> **To do**
The output should be every line below that includes the word "FLOOR".
*** Opening of Listed entries ***
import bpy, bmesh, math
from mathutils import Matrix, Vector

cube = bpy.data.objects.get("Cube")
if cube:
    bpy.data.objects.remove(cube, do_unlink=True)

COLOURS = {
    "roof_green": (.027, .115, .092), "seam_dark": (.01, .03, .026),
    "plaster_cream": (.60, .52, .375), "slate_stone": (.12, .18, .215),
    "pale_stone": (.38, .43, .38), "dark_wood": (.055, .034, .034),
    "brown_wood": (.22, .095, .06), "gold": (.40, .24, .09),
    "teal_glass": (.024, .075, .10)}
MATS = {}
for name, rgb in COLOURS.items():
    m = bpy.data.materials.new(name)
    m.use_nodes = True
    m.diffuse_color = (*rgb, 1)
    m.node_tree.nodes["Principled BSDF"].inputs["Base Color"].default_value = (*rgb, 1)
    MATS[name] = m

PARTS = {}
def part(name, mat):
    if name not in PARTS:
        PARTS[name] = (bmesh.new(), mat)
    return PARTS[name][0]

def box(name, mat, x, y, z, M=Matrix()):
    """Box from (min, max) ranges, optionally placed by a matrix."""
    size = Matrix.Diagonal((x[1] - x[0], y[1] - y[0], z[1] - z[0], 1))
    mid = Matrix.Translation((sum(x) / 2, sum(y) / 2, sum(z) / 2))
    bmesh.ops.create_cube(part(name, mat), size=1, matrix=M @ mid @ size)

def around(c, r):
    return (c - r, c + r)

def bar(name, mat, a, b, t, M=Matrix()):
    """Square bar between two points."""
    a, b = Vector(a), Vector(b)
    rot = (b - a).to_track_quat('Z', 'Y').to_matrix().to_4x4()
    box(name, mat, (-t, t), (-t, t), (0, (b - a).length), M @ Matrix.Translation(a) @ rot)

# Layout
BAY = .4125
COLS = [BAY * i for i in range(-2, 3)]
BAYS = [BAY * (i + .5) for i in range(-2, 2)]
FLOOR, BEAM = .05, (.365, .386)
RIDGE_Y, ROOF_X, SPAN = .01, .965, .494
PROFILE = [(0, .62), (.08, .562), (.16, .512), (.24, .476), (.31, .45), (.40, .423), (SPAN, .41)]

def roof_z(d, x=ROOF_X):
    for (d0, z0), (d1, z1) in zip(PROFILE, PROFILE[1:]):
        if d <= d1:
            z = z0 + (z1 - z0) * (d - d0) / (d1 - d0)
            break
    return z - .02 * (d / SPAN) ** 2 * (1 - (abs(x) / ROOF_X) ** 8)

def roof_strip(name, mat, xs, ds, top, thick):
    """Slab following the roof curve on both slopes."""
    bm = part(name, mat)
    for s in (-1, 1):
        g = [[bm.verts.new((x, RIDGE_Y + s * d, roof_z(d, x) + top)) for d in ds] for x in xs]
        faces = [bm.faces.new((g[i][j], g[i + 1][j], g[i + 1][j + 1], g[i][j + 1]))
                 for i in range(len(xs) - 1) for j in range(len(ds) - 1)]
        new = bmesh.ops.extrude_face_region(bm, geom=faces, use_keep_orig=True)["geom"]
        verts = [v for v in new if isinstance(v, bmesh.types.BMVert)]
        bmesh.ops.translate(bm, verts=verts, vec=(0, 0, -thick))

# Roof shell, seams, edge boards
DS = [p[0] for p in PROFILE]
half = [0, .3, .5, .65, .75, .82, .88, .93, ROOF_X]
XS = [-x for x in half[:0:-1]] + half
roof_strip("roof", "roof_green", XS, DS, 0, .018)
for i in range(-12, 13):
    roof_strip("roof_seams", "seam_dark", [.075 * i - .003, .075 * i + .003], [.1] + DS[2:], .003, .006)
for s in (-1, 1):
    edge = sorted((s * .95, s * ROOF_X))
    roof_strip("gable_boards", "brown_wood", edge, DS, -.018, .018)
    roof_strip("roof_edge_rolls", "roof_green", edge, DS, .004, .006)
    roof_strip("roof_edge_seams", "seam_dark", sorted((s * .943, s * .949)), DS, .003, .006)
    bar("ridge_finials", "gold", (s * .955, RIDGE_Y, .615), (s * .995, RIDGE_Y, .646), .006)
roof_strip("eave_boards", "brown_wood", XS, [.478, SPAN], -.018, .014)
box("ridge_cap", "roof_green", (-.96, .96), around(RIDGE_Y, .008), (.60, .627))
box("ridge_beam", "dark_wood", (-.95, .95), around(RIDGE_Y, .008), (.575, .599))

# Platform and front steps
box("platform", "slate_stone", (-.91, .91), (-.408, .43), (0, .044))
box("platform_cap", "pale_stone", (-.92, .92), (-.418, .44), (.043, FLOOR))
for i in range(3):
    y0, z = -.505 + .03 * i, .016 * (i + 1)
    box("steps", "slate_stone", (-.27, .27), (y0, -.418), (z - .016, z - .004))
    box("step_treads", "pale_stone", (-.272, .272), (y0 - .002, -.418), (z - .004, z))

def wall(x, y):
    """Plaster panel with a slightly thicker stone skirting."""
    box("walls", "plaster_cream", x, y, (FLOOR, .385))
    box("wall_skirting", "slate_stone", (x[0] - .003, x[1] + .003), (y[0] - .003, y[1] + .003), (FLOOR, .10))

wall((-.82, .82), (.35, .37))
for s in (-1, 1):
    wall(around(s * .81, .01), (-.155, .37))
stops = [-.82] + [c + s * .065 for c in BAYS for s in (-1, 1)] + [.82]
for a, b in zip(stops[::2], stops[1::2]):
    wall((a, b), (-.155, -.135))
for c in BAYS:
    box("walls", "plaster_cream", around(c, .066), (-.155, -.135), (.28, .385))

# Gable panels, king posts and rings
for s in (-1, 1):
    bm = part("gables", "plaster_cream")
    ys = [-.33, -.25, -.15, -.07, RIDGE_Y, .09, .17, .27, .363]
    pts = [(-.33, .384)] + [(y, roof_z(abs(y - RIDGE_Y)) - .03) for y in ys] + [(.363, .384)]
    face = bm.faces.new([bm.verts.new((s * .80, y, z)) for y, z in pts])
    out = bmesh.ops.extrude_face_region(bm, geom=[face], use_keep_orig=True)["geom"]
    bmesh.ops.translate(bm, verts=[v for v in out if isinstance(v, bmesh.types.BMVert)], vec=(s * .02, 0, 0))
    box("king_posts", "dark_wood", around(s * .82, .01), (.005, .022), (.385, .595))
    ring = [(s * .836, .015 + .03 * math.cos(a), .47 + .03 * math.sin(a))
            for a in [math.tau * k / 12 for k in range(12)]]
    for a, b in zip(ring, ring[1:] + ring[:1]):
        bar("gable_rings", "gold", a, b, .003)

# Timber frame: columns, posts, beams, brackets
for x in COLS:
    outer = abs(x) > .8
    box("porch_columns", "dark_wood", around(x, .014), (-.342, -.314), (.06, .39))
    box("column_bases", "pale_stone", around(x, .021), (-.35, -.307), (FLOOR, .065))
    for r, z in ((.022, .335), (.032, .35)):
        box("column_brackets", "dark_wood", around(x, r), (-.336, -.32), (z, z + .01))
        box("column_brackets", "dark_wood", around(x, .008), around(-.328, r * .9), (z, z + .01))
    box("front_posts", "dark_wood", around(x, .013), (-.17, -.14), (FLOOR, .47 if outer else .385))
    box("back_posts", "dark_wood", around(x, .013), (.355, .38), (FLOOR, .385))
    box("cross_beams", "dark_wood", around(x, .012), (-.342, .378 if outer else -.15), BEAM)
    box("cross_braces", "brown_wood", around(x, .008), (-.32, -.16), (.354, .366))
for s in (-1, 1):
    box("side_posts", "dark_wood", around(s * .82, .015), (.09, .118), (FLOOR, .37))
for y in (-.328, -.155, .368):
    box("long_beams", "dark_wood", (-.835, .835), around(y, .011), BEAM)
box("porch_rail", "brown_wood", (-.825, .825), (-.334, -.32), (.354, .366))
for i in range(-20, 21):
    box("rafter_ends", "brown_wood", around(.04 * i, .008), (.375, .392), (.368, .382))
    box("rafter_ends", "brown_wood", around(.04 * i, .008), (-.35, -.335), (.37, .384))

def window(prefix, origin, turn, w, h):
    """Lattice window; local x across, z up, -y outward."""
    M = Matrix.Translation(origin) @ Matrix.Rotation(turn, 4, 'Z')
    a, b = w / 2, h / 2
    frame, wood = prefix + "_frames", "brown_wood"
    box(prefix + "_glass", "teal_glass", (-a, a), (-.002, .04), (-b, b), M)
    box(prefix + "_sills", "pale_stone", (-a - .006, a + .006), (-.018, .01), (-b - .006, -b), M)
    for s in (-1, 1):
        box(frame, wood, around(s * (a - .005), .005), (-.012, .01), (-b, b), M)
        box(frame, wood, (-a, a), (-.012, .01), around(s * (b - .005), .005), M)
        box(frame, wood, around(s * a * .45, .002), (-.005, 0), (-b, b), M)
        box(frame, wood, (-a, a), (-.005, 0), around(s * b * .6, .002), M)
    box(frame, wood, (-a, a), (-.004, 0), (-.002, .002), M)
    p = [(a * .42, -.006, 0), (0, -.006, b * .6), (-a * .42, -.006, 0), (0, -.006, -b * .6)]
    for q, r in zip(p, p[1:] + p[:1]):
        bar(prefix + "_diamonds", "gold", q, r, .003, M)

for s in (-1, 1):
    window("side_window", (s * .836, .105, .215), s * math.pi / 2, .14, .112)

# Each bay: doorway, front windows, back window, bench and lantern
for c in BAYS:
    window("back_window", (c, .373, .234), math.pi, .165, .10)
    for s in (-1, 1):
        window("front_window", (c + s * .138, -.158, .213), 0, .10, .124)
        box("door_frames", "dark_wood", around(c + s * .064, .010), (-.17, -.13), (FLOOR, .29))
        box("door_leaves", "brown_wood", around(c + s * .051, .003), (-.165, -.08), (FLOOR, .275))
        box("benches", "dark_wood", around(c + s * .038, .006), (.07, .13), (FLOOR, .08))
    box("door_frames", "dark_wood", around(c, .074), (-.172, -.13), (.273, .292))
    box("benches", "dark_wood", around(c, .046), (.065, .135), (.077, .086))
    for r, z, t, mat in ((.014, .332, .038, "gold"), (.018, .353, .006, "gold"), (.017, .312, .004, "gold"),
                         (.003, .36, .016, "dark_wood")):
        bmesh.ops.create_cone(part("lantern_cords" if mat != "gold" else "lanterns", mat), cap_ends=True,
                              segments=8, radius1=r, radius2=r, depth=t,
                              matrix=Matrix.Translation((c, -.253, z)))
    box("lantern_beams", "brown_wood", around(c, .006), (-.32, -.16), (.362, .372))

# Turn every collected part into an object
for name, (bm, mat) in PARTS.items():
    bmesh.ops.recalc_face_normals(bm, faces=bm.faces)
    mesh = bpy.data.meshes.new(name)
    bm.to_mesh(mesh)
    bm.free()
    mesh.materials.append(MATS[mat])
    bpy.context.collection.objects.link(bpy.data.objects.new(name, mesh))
*** Close of Listed entries ***
> **Solution for this task**
FLOOR, BEAM = .05, (.365, .386)
box("platform_cap", "pale_stone", (-.92, .92), (-.418, .44), (.043, FLOOR))
    box("walls", "plaster_cream", x, y, (FLOOR, .385))
    box("wall_skirting", "slate_stone", (x[0] - .003, x[1] + .003), (y[0] - .003, y[1] + .003), (FLOOR, .10))
    box("column_bases", "pale_stone", around(x, .021), (-.35, -.307), (FLOOR, .065))
    box("front_posts", "dark_wood", around(x, .013), (-.17, -.14), (FLOOR, .47 if outer else .385))
    box("back_posts", "dark_wood", around(x, .013), (.355, .38), (FLOOR, .385))
    box("side_posts", "dark_wood", around(s * .82, .015), (.09, .118), (FLOOR, .37))
        box("door_frames", "dark_wood", around(c + s * .064, .010), (-.17, -.13), (FLOOR, .29))
        box("door_leaves", "brown_wood", around(c + s * .051, .003), (-.165, -.08), (FLOOR, .275))
        box("benches", "dark_wood", around(c + s * .038, .006), (.07, .13), (FLOOR, .08))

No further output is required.